*** SUPPLIED MATERIAL ***

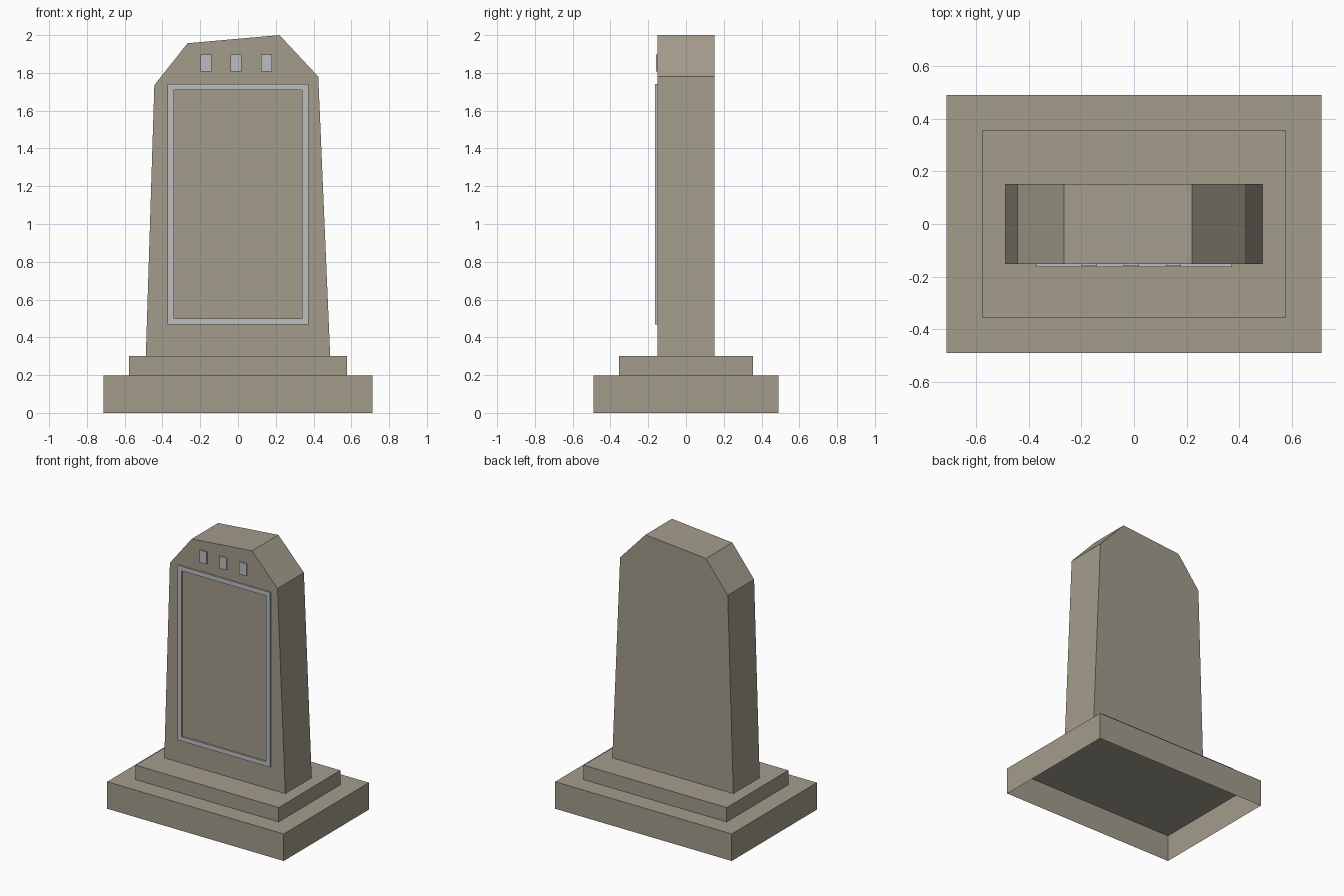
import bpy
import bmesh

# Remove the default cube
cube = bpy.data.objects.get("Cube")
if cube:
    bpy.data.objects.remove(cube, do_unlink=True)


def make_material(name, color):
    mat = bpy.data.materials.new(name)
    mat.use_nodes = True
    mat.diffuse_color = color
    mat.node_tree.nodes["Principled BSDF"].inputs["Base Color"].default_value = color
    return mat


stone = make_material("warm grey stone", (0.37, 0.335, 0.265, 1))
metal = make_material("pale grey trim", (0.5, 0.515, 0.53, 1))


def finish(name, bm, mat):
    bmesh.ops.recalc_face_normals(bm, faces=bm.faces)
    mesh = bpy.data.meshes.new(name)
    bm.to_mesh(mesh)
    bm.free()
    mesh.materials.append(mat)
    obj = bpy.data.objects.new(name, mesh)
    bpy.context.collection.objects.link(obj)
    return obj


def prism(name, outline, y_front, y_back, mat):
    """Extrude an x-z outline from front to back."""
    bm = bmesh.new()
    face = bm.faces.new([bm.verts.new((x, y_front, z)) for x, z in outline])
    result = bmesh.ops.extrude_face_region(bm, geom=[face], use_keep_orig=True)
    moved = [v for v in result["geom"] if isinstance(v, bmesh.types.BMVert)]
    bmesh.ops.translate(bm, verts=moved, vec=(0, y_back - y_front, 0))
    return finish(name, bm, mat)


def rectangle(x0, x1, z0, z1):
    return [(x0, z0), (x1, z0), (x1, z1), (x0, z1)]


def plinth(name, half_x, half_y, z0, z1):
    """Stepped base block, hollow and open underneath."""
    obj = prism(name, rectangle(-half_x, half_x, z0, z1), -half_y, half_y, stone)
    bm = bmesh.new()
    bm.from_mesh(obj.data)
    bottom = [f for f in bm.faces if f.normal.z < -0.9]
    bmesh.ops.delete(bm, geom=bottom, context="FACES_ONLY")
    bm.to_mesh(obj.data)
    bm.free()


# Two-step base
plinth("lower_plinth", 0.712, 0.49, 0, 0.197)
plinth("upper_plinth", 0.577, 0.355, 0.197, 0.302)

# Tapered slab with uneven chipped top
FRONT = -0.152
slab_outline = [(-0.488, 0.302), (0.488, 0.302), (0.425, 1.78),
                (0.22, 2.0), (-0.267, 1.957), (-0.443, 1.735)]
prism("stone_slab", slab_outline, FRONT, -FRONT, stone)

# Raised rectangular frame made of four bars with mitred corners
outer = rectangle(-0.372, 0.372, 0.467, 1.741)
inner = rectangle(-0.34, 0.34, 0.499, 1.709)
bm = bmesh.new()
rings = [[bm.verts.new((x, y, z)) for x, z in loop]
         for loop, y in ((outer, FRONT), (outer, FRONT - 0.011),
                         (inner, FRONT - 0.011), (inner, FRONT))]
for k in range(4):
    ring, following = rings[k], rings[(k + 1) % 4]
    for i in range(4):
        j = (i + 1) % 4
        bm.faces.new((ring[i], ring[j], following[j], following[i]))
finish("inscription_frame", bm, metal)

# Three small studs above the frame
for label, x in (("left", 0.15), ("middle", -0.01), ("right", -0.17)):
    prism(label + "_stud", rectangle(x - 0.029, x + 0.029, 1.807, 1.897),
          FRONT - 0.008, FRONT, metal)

*** End of SUPPLIED MATERIAL ***
*** SUPPLIED MATERIAL ***

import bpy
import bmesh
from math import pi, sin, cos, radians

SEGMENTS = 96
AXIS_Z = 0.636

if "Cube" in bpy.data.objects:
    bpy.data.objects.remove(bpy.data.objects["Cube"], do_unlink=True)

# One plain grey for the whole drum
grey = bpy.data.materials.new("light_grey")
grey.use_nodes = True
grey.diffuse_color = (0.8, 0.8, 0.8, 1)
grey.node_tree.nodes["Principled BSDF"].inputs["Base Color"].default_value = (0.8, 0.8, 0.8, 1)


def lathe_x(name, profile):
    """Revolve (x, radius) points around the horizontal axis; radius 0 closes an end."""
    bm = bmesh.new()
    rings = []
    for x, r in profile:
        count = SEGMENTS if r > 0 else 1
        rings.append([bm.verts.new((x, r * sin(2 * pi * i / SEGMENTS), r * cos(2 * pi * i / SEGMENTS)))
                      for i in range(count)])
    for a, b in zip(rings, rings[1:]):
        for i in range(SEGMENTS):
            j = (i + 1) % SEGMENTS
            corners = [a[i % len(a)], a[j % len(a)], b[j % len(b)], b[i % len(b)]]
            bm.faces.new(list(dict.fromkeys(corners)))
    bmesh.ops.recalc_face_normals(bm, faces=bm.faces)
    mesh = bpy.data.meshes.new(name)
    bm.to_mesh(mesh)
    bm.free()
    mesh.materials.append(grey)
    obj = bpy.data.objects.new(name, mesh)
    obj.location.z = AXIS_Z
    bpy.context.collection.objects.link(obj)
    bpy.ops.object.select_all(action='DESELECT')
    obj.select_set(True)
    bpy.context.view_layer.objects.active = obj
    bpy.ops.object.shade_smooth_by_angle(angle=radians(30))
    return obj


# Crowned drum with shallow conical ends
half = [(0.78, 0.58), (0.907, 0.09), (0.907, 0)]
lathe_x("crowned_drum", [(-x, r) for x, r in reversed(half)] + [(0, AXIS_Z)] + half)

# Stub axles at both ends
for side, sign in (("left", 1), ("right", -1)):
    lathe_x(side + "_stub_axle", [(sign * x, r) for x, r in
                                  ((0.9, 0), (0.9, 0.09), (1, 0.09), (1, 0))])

*** End of SUPPLIED MATERIAL ***

- WHAT IS EXPECTED: Please filter the entries above down to the lines holding "rectangle" and copy them.

- RESPONSE FOR THIS EXERCISE:
def rectangle(x0, x1, z0, z1):
    obj = prism(name, rectangle(-half_x, half_x, z0, z1), -half_y, half_y, stone)
outer = rectangle(-0.372, 0.372, 0.467, 1.741)
inner = rectangle(-0.34, 0.34, 0.499, 1.709)
    prism(label + "_stud", rectangle(x - 0.029, x + 0.029, 1.807, 1.897),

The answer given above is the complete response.